Only the lines from the start of the data through the line with "(0.352, 0.402, 0.468))" belong in the copy. Restate them word for word, minus the pictures.

## Exercise inputs
______________________________

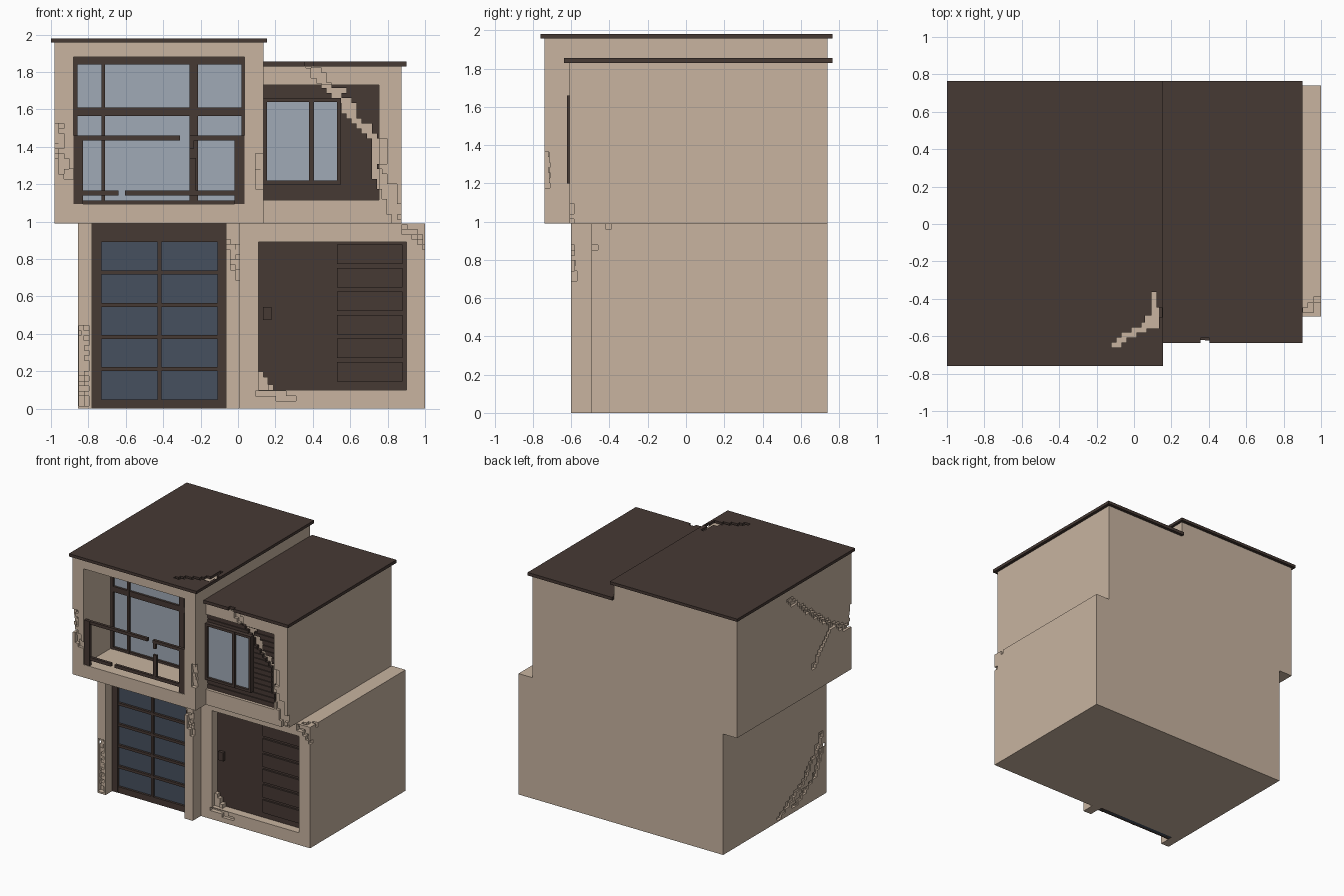
import bpy, bmesh, random
from mathutils import Vector

if "Cube" in bpy.data.objects:
    bpy.data.objects.remove(bpy.data.objects["Cube"])

random.seed(4)


def material(name, rgb):
    m = bpy.data.materials.new(name)
    m.diffuse_color = (*rgb, 1)
    m.use_nodes = True
    m.node_tree.nodes["Principled BSDF"].inputs["Base Color"].default_value = m.diffuse_color
    return m


PLASTER = material("beige plaster", (0.578, 0.456, 0.352))
DARK = material("dark brown", (0.061, 0.041, 0.034))
GLASS = material("pale glass", (0.352, 0.402, 0.468))
NIGHT = material("dark blue glass", (0.061, 0.08, 0.114))


def boxes(name, items, mat):
    """One object made of boxes (x0, x1, y0, y1, z0, z1)."""
    bm = bmesh.new()
    for x0, x1, y0, y1, z0, z1 in items:
        vs = bmesh.ops.create_cube(bm, size=1)["verts"]
        for v in vs:
            v.co = Vector((x0 + (v.co.x + .5) * (x1 - x0),
                           y0 + (v.co.y + .5) * (y1 - y0),
                           z0 + (v.co.z + .5) * (z1 - z0)))
    me = bpy.data.meshes.new(name)
    bm.to_mesh(me)
    bm.free()
    if mat:
        me.materials.append(mat)
    ob = bpy.data.objects.new(name, me)
    bpy.context.collection.objects.link(ob)
    return ob


def cut(ob, items):
    """Subtract boxes from an object and bake the result."""
    cutter = boxes("cutter", items, None)
    cutter.hide_render = True
    mod = ob.modifiers.new("cut", "BOOLEAN")
    mod.operation, mod.solver, mod.object = "DIFFERENCE", "EXACT", cutter
    mod.use_self = True
    dg = bpy.context.evaluated_depsgraph_get()
    me = bpy.data.meshes.new_from_object(ob.evaluated_get(dg))
    ob.modifiers.clear()
    ob.data = me
    bpy.data.objects.remove(cutter)


def crack(path, axis, outer, inner, width=1, size=0.027, ragged=True):
    """Blocky chips along a 2D path on the plane facing the given axis."""
    cells = set()
    for (u0, v0), (u1, v1) in zip(path, path[1:]):
        n = max(1, int(max(abs(u1 - u0), abs(v1 - v0)) / size * 2))
        for i in range(n + 1):
            t = i / n
            a, b = round((u0 + (u1 - u0) * t) / size), round((v0 + (v1 - v0) * t) / size)
            for k in range(random.randint(1, width)):
                cells.add((a + k, b))
    out = []
    for a, b in sorted(cells):
        d = inner + (outer - inner) * random.choice((0, .25, .4)) * .5 if ragged else inner
        lo, hi = min(outer, d), max(outer, d)
        u = ((a - .5) * size, (a + .5) * size)
        v = ((b - .5) * size, (b + .5) * size)
        out.append({"x": (lo, hi, *u, *v), "y": (*u, lo, hi, *v),
                    "z": (*u, *v, lo, hi)}[axis])
    return out


def lattice(name, x0, x1, z0, z1, y0, y1, xs, zs):
    """Window frame: vertical bars xs and horizontal bars zs (pairs)."""
    return boxes(name, [(a, b, y0, y1, z0, z1) for a, b in xs] +
                 [(x0, x1, y0 + .002, y1, a, b) for a, b in zs], DARK)


# Four wall masses
upper_left = boxes("upper_left_wall", [(-.98, .135, -.74, .74, .99, 1.96)], PLASTER)
upper_right = boxes("upper_right_wall", [(.135, .875, -.61, .74, .99, 1.83)], PLASTER)
lower_left = boxes("lower_left_wall", [(-.855, .01, -.6, .74, 0, .99)], PLASTER)
lower_right = boxes("lower_right_wall", [(.01, 1, -.495, .74, 0, .99)], PLASTER)

# Recesses for balcony, siding, glazed door and garage
cut(upper_left, [(-.88, .035, -.9, -.36, 1.095, 1.88)])
cut(upper_right, [(.1, .755, -.8, -.56, 1.115, 1.73)])
cut(lower_left, [(-.78, -.065, -.8, -.47, -.1, 1.1)])
cut(lower_right, [(.11, .9, -.8, -.4, .1, .89)])

# Chipped plaster
scar = crack([(.38, 1.83), (.5, 1.69), (.62, 1.55), (.72, 1.43), (.72, 1.27),
              (.8, 1.12), (.84, 1.0)], "y", -.7, -.562, 3, ragged=False)
wall_scar = [(a, b, c, -.585, e, f) for a, b, c, _, e, f in scar]
cut(upper_right, wall_scar)
cut(upper_left, crack([(-.98, 1.5), (-.96, 1.35), (-.92, 1.23)], "y", -.77, -.71, 2)
    + crack([(.1, 1.36), (.12, 1.2)], "y", -.77, -.71, 2)
    + crack([(.05, 1.86), (-.5, 1.45), (-.27, 1.2)], "x", -1.0, -.95, 2)
    + crack([(-.72, 1.35), (-.5, 1.45)], "x", -1.0, -.95, 3))
cut(lower_left, crack([(-.85, .44), (-.85, .03)], "y", -.63, -.56, 2)
    + crack([(-.05, .9), (.0, .7)], "y", -.63, -.57, 2)
    + crack([(0, .04), (-.3, .2), (-.55, .5)], "x", -.88, -.835, 2)
    + crack([(-.2, .05), (-.45, .2), (-.56, .4)], "x", -.88, -.835, 2))
cut(lower_right, crack([(.89, .97), (.99, .87)], "y", -.52, -.46, 2)
    + crack([(.93, -.46), (.98, -.4)], "z", 1.01, .95, 2)
    + crack([(.12, .08), (.26, .06)], "y", -.52, -.46, 2))

# Flat roofs with a broken corner
roof_left = boxes("left_roof", [(-1, .155, -.76, .765, 1.957, 1.98)], DARK)
cut(roof_left, crack([(-.12, -.65), (.0, -.58), (.09, -.52), (.12, -.37)], "z",
                     2.1, 1.9, 2, ragged=False)
    + [(.06, .135, -.56, -.49, 1.9, 2.1)])
roof_right = boxes("right_roof", [(.135, .9, -.637, .765, 1.83, 1.855)], DARK)
cut(roof_right, [(.355, .405, -.7, -.61, 1.8, 1.9)])

# Balcony window at the back of the recess
boxes("balcony_glass", [(-.88, .035, -.375, -.36, 1.095, 1.88)], GLASS)
lattice("balcony_window_frame", -.88, .035, 1.095, 1.88, -.395, -.37,
        [(-.88, -.857), (-.73, -.71), (-.26, -.215), (.02, .035)],
        [(1.84, 1.88), (1.565, 1.61), (1.095, 1.113)])

# Broken balcony railing
boxes("balcony_railing", [
    (-.88, -.83, -.735, -.708, 1.095, 1.46), (-.018, .035, -.735, -.708, 1.095, 1.46),
    (-.83, -.31, -.733, -.71, 1.435, 1.46), (-.26, -.018, -.733, -.71, 1.435, 1.46),
    (-.83, -.64, -.733, -.71, 1.14, 1.166), (-.605, -.018, -.733, -.71, 1.14, 1.166),
    (-.26, -.225, -.732, -.712, 1.166, 1.34), (-.26, -.235, -.732, -.712, 1.39, 1.435)], DARK)

# Horizontal siding with a hole showing the plaster
pitch = (1.73 - 1.115) / 15
siding = boxes("siding", [(.135, .755, -.578, -.56, 1.115, 1.73)]
               + [(.135, .755, -.586, -.57, 1.115 + i * pitch, 1.115 + (i + .85) * pitch)
                  for i in range(15)], DARK)
cut(siding, [(a, b, c, -.5, e, f) for a, b, c, _, e, f in scar])

# Upper right window
boxes("upper_window_glass", [(.14, .545, -.602, -.585, 1.21, 1.65)], GLASS)
lattice("upper_window_frame", .135, .55, 1.2, 1.66, -.622, -.58,
        [(.135, .155), (.38, .405), (.53, .55)], [(1.2, 1.22), (1.64, 1.66)])

# Tall glazed door
boxes("glazed_door_glass", [(-.77, -.07, -.495, -.47, 0, .95)], NIGHT)
rows = [(0, .05)] + [(.05 + .172 * i - .021, .05 + .172 * i) for i in range(1, 5)] + [(.892, .99)]
lattice("glazed_door_frame", -.78, -.065, 0, .99, -.515, -.47,
        [(-.78, -.73), (-.43, -.41), (-.11, -.065)], rows)

# Garage door with raised panels and a handle
boxes("garage_door", [(.11, .9, -.425, -.4, .1, .89)], DARK)
boxes("garage_panels", [(.53, .88, -.44, -.42, .145 + .1255 * i, .25 + .1255 * i)
                        for i in range(6)], DARK)
boxes("garage_handle", [(.135, .18, -.45, -.42, .475, .545)], DARK)
boxes("garage_rubble", [(.11, .135, -.46, -.42, .1, .2), (.135, .16, -.46, -.42, .1, .17),
                        (.16, .19, -.47, -.42, .1, .13)], PLASTER)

______________________________

## Exercise result
import bpy, bmesh, random
from mathutils import Vector

if "Cube" in bpy.data.objects:
    bpy.data.objects.remove(bpy.data.objects["Cube"])

random.seed(4)


def material(name, rgb):
    m = bpy.data.materials.new(name)
    m.diffuse_color = (*rgb, 1)
    m.use_nodes = True
    m.node_tree.nodes["Principled BSDF"].inputs["Base Color"].default_value = m.diffuse_color
    return m


PLASTER = material("beige plaster", (0.578, 0.456, 0.352))
DARK = material("dark brown", (0.061, 0.041, 0.034))
GLASS = material("pale glass", (0.352, 0.402, 0.468))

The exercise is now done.